Daniel Skeffington is a Research Fellow at The Constitution Society. He is currently researching a paper entitled ‘The Political Constitution. An Idea Worth Protecting?’. It examines how the concept of the ‘political constitution’ has evolved since it emerged in Britain during the late 1970s, and how this wider philosophy is driving the government’s current constitutional reform agenda.
The Constitution Society is committed to the promotion of informed debate and is politically impartial. Any views expressed in this article are the personal views of the author and not those of The Constitution Society.
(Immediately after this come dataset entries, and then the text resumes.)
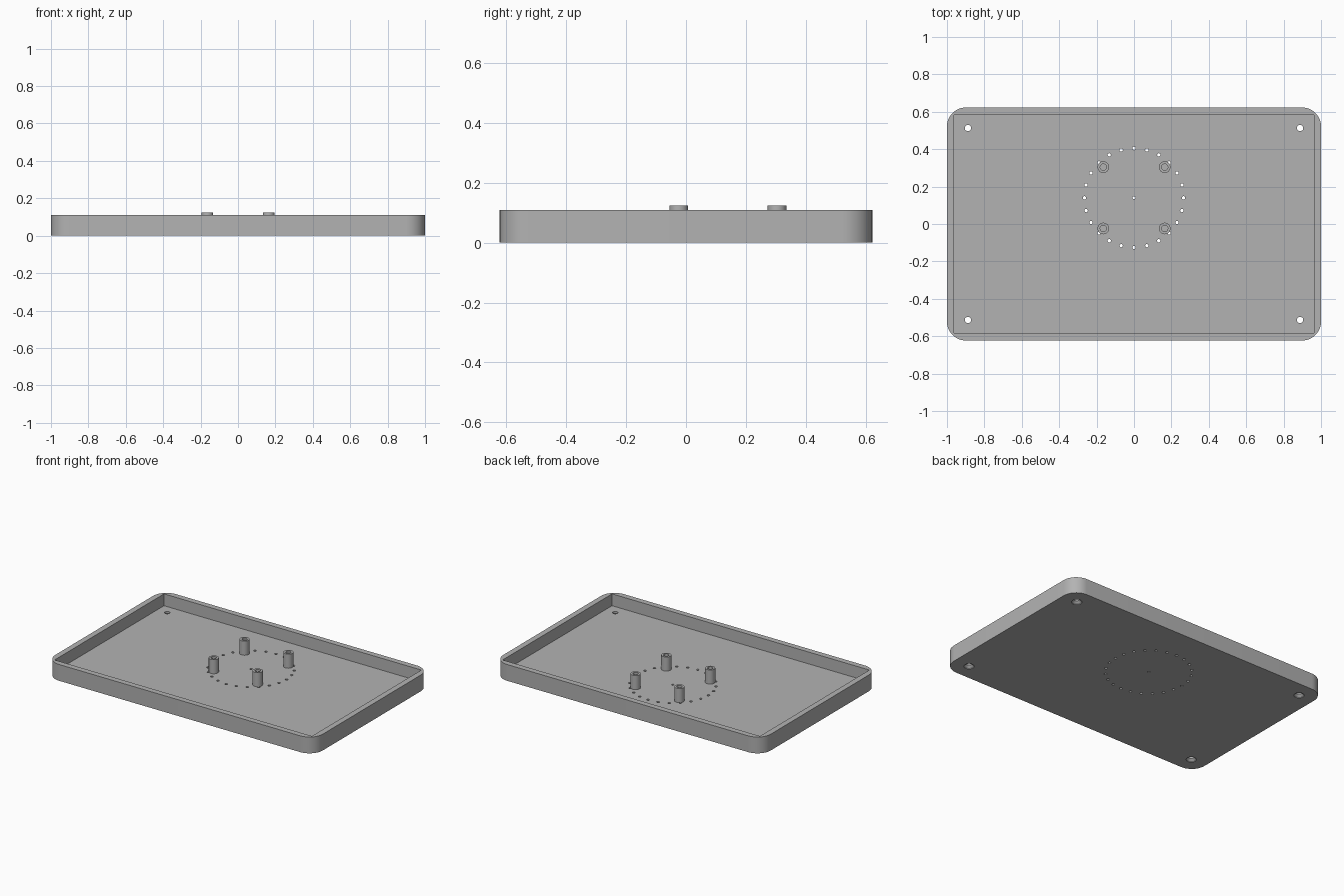
import bpy, bmesh
from math import cos, sin, radians, tau

cube = bpy.data.objects.get("Cube")
if cube:
    bpy.data.objects.remove(cube, do_unlink=True)

# Overall dimensions
HALF_X, HALF_Y, HEIGHT, FLOOR = 1.0, 0.6225, 0.11, 0.03
CORNER, WALL = 0.1, 0.0385
RING_Y, RING_RADIUS = 0.14, 0.265
POST_OFFSET, POST_TOP = 0.164, 0.125

grey = bpy.data.materials.new("plain grey")
grey.use_nodes = True
color = (0.45, 0.45, 0.45, 1)
grey.diffuse_color = color
grey.node_tree.nodes["Principled BSDF"].inputs["Base Color"].default_value = color


def new_object(name, bm):
    bmesh.ops.recalc_face_normals(bm, faces=bm.faces)
    mesh = bpy.data.meshes.new(name)
    bm.to_mesh(mesh)
    bm.free()
    mesh.materials.append(grey)
    obj = bpy.data.objects.new(name, mesh)
    bpy.context.collection.objects.link(obj)
    return obj


def prism(name, outline, bottom, top):
    bm = bmesh.new()
    face = bm.faces.new([bm.verts.new((x, y, bottom)) for x, y in outline])
    up = bmesh.ops.extrude_face_region(bm, geom=[face])["geom"]
    bmesh.ops.translate(bm, vec=(0, 0, top - bottom),
                        verts=[v for v in up if isinstance(v, bmesh.types.BMVert)])
    return new_object(name, bm)


def lathe(bm, profile, x, y, sides):
    """Add a closed turned solid; profile runs as (radius, z) from bottom to top."""
    rings = [[bm.verts.new((x + r * cos(tau * i / sides), y + r * sin(tau * i / sides), z))
              for i in range(sides)] for r, z in profile]
    for low, high in zip(rings, rings[1:]):
        for i in range(sides):
            j = (i + 1) % sides
            bm.faces.new((low[i], low[j], high[j], high[i]))
    bm.faces.new(rings[0][::-1])
    bm.faces.new(rings[-1])


def cut(target, cutter):
    cutter.hide_render = True
    mod = target.modifiers.new("cut", "BOOLEAN")
    mod.operation, mod.solver, mod.object = "DIFFERENCE", "EXACT", cutter
    bpy.context.view_layer.objects.active = target
    bpy.ops.object.modifier_apply(modifier=mod.name)
    bpy.data.objects.remove(cutter, do_unlink=True)


def smooth(obj):
    bpy.ops.object.select_all(action="DESELECT")
    obj.select_set(True)
    bpy.context.view_layer.objects.active = obj
    bpy.ops.object.shade_smooth_by_angle(angle=radians(30))


# Tray body with rounded outer corners
outline = []
for quarter, (sx, sy) in enumerate([(1, 1), (-1, 1), (-1, -1), (1, -1)]):
    for step in range(13):
        a = radians(90 * quarter + 7.5 * step)
        outline.append((sx * (HALF_X - CORNER) + CORNER * cos(a),
                        sy * (HALF_Y - CORNER) + CORNER * sin(a)))
tray = prism("tray", outline, 0, HEIGHT)

# Square-cornered recess
ix, iy = HALF_X - WALL, HALF_Y - WALL
cut(tray, prism("recess_cutter", [(ix, iy), (-ix, iy), (-ix, -iy), (ix, -iy)], FLOOR, HEIGHT + 0.1))

# Countersunk corner holes, ring of small holes and centre hole
drills = bmesh.new()
for sx in (-1, 1):
    for sy in (-1, 1):
        lathe(drills, [(0.032, -0.01), (0.032, 0.004), (0.017, 0.018), (0.017, 0.06)],
              sx * 0.888, sy * 0.513, 24)
for i in range(24):
    a = tau * i / 24
    lathe(drills, [(0.009, -0.01), (0.009, 0.06)],
          RING_RADIUS * cos(a), RING_Y + RING_RADIUS * sin(a), 12)
lathe(drills, [(0.008, -0.01), (0.008, 0.06)], 0, RING_Y, 12)
cut(tray, new_object("hole_cutter", drills))
smooth(tray)

# Four standoff posts with blind screw holes
for side, sx in (("right", -1), ("left", 1)):
    for end, sy in (("front", -1), ("back", 1)):
        bm = bmesh.new()
        lathe(bm, [(0.031, FLOOR), (0.031, POST_TOP), (0.017, POST_TOP), (0.017, FLOOR + 0.01)],
              sx * POST_OFFSET, RING_Y + sy * POST_OFFSET, 32)
        smooth(new_object(f"{end}_{side}_post", bm))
 Martin Loughlin (2019), ‘The Silences of Constitutions’, International Journal of Constitutional Law, 16(3), p.935
 Best explored by Aileen Kavanagh (2019) ‘Recasting the Political Constitution: From Rivals to Relationships’, King’s Law Journal, 30:1 and Martin Loughlin (2017), ‘The Political Constitution Revisited’, LSE Working Papers.
 See Adam Tomkins (2005). Our Republican Constitution. Hart; Richard Bellamy (2007). Political Constitutionalism: A Republican Defence of the Constitutionality of Democracy. Cambridge University Press; Graham Gee (2019). ‘The Political Constitution and the Political Right’ King’s Law Journal 30(1), pp.148-172
 Linda Colley (2009) Britons. Foring the Nations, 1707-1837. Yale University Press; Linda Colley (2021). The Gun, the Ship, and the Pen: Warfare, Constitutions, and the Making of the Modern World. Princeton University Press,
 Martin Loughin (2014) Foundations of Public Law. Chapter 8
 Richard Ekins (2019),’Protecting the Constitution’, Policy Exchange, p.7
 A development many have noted with concern, as smaller reforms may pass undetected under the radar. The lack of a large, central reform committee also poses similar problems to those of the Blair-era piecemeal constitutional reforms, which were accused of lacking unifying and coherent vision behind them.
 This has prompted a recent response by the JPP seeking amendments to the bill. See: Richard Ekins (2021) ‘How to Improve the Judicial Review and Courts Bill’, Judicial Power Project.
 Forceful arguments are deployed by Aileen Kavanagh (2019) ‘Recasting the Political Constitution: From Rivals to Relationships’, King’s Law Journal, 30:1; Martin Loughlin (2017), ‘The Political Constitution Revisited’, LSE Working Papers; Meg Russell and Daniel Glover (2019), Legislation at Westminster, Oxford University Press.
 Gee breaks this down well in ‘The Political Constitution and the Political Right.’ See also Thomas Poole (2019) ‘The Executive Power Project’, LRB and David Dyzenhaus (2021), ‘Schmittean Logic’, Philosophy and Social Criticism, 47(2), pp.183–187, as well as Richard Ekins (2019), ‘Constitutional Government, Parliamentary Democracy and Judicial Power’ Judicial Power Project.
 A philosophy alluded to in Professor Meg Russell’s recent discussion on executive power for Mishcon De Reya, with David Gauke QC and Emily Nicholson, Available at: https://www.mishcon.com/news/tv/executive-power-impact-parliament-sovereignty-law
 For an elegant defence of this position see the collected writings of Michael Oakeshott, or more recently the constitutional patriotism/civic patriotism theses of Jan-Werner Müller and Cécile Laborde.